Saved data entries:
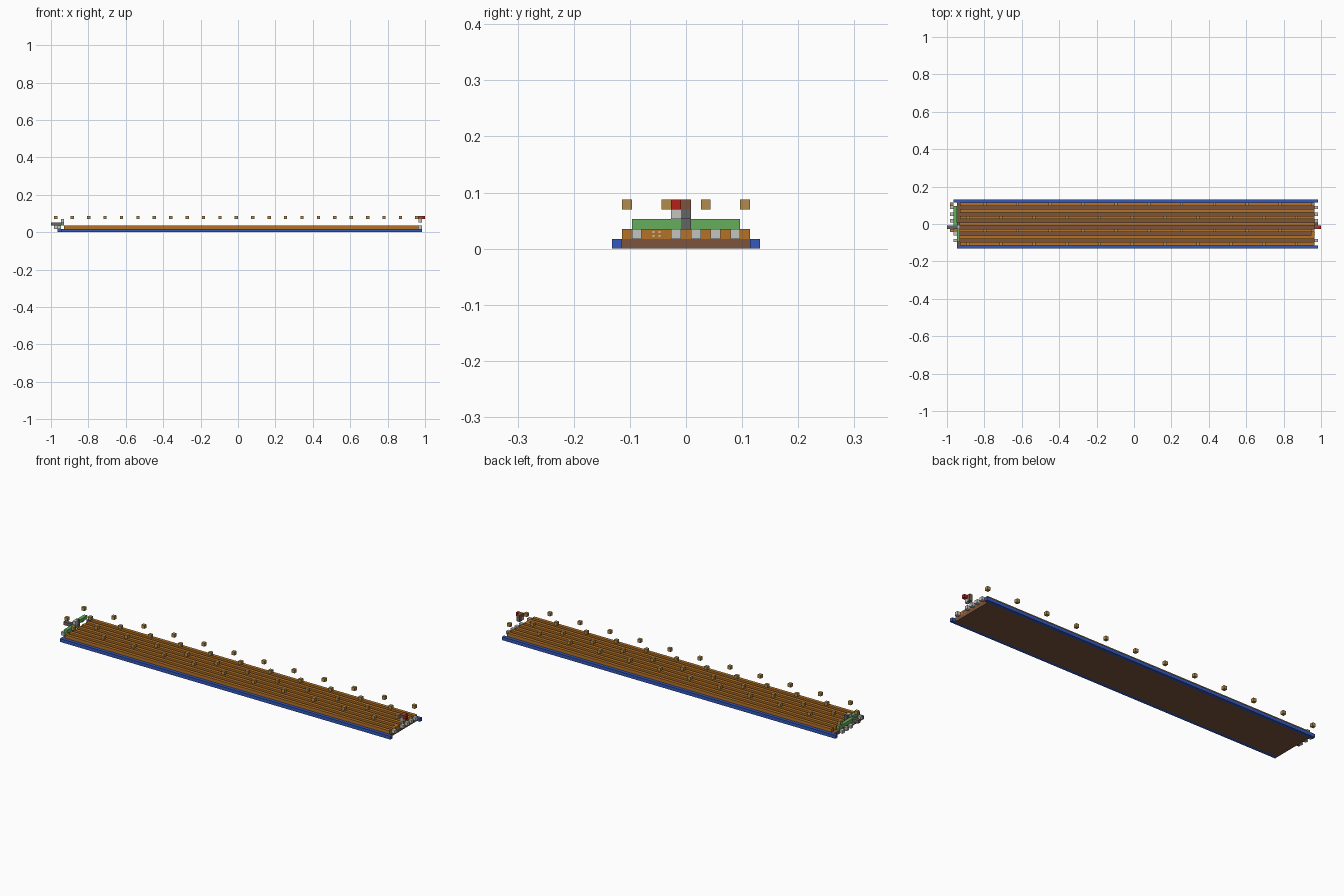
import bpy
import bmesh

old = bpy.data.objects.get("Cube")
if old:
    bpy.data.objects.remove(old, do_unlink=True)

COLUMNS, ROWS = 114, 15
U = 2 / COLUMNS  # edge of one block


def material(name, rgb):
    m = bpy.data.materials.new(name)
    m.use_nodes = True
    m.diffuse_color = (*rgb, 1)
    m.node_tree.nodes["Principled BSDF"].inputs["Base Color"].default_value = (*rgb, 1)
    return m


orange = material("orange wood", (0.46, 0.17, 0.02))
brown = material("brown wood", (0.2, 0.09, 0.045))
blue = material("blue", (0.035, 0.1, 0.5))
tan = material("tan", (0.45, 0.26, 0.07))
green = material("green", (0.13, 0.42, 0.11))
light = material("light grey", (0.55, 0.55, 0.53))
dark = material("dark grey", (0.13, 0.13, 0.13))
red = material("red", (0.45, 0.015, 0.01))


def blocks(name, mat, cells):
    """Boxes given as (column, row, layer, length, width, height) in block units."""
    bm = bmesh.new()
    for cell in cells:
        start, size = cell[:3], cell[3:] or (1, 1, 1)
        made = bmesh.ops.create_cube(bm, size=1)["verts"]
        for v in made:
            p = [(s + d * (c + 0.5)) * U for s, d, c in zip(start, size, v.co)]
            v.co = (p[0] - 1, p[1] - ROWS * U / 2, p[2])
    mesh = bpy.data.meshes.new(name)
    bm.to_mesh(mesh)
    bm.free()
    mesh.materials.append(mat)
    obj = bpy.data.objects.new(name, mesh)
    bpy.context.collection.objects.link(obj)
    return obj


# Floor and side rails
blocks("floor", brown, [(3, 1, 0, 109, 13, 1)])
blocks("front_rail", blue, [(3, 0, 0, 110, 1, 1)])
blocks("back_rail", blue, [(2, 14, 0, 111, 1, 1)])

# Raised planks with open grooves between them
blocks("planks", orange, [(4, row, 1, 108, 1, 1) for row in range(1, 14, 2)])

# Grey caps at the groove ends
grooves = range(2, 13, 2)
blocks("right_caps", light, [(112, row, 1) for row in grooves if row != 4])
blocks("left_caps", light, [(1 if row > 6 else 2, row, 1) for row in grooves])

# Small patterned end cap
blocks("end_cap", orange, [(111, 4, 0.2, 1, 1, 1.8)])
blocks("cap_studs", light, [(112, 4 + y, 1 + z, 0.1, 0.2, 0.2)
                            for y in (0.1, 0.7) for z in (0.2, 0.6)])

# Stepped green crossbar
blocks("crossbar", green, [(3, 2, 2, 1, 5, 1), (2, 7, 2, 1, 6, 1)])

# Left end fitting
blocks("left_post", dark, [(3, 7, 2, 1, 1, 2), (0, 6, 2), (1, 6, 2, 2, 1, 1)])
blocks("left_knob", light, [(3, 6, 3), (2, 6, 1)])
blocks("left_foot", orange, [(2, 5, 1)])

# Right end fitting
blocks("right_tip", red, [(113, 6, 4)])
blocks("right_top", brown, [(112, 7, 4), (112, 6, 4)])
blocks("right_post", dark, [(112, 7, 3)])
blocks("right_knob", light, [(112, 6, 3)])

# Floating blocks in four staggered rows
for name, row, first in (("back", 13, 1), ("inner_back", 9, 6),
                         ("inner_front", 5, 1), ("front", 1, 6)):
    blocks(name + "_floating_blocks", tan,
           [(column, row, 4) for column in range(first, 112, 10)])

**What you need to do**:
Reproduce each line of the entries in which the word "first" is found.

**Output below**:
for name, row, first in (("back", 13, 1), ("inner_back", 9, 6),
           [(column, row, 4) for column in range(first, 112, 10)])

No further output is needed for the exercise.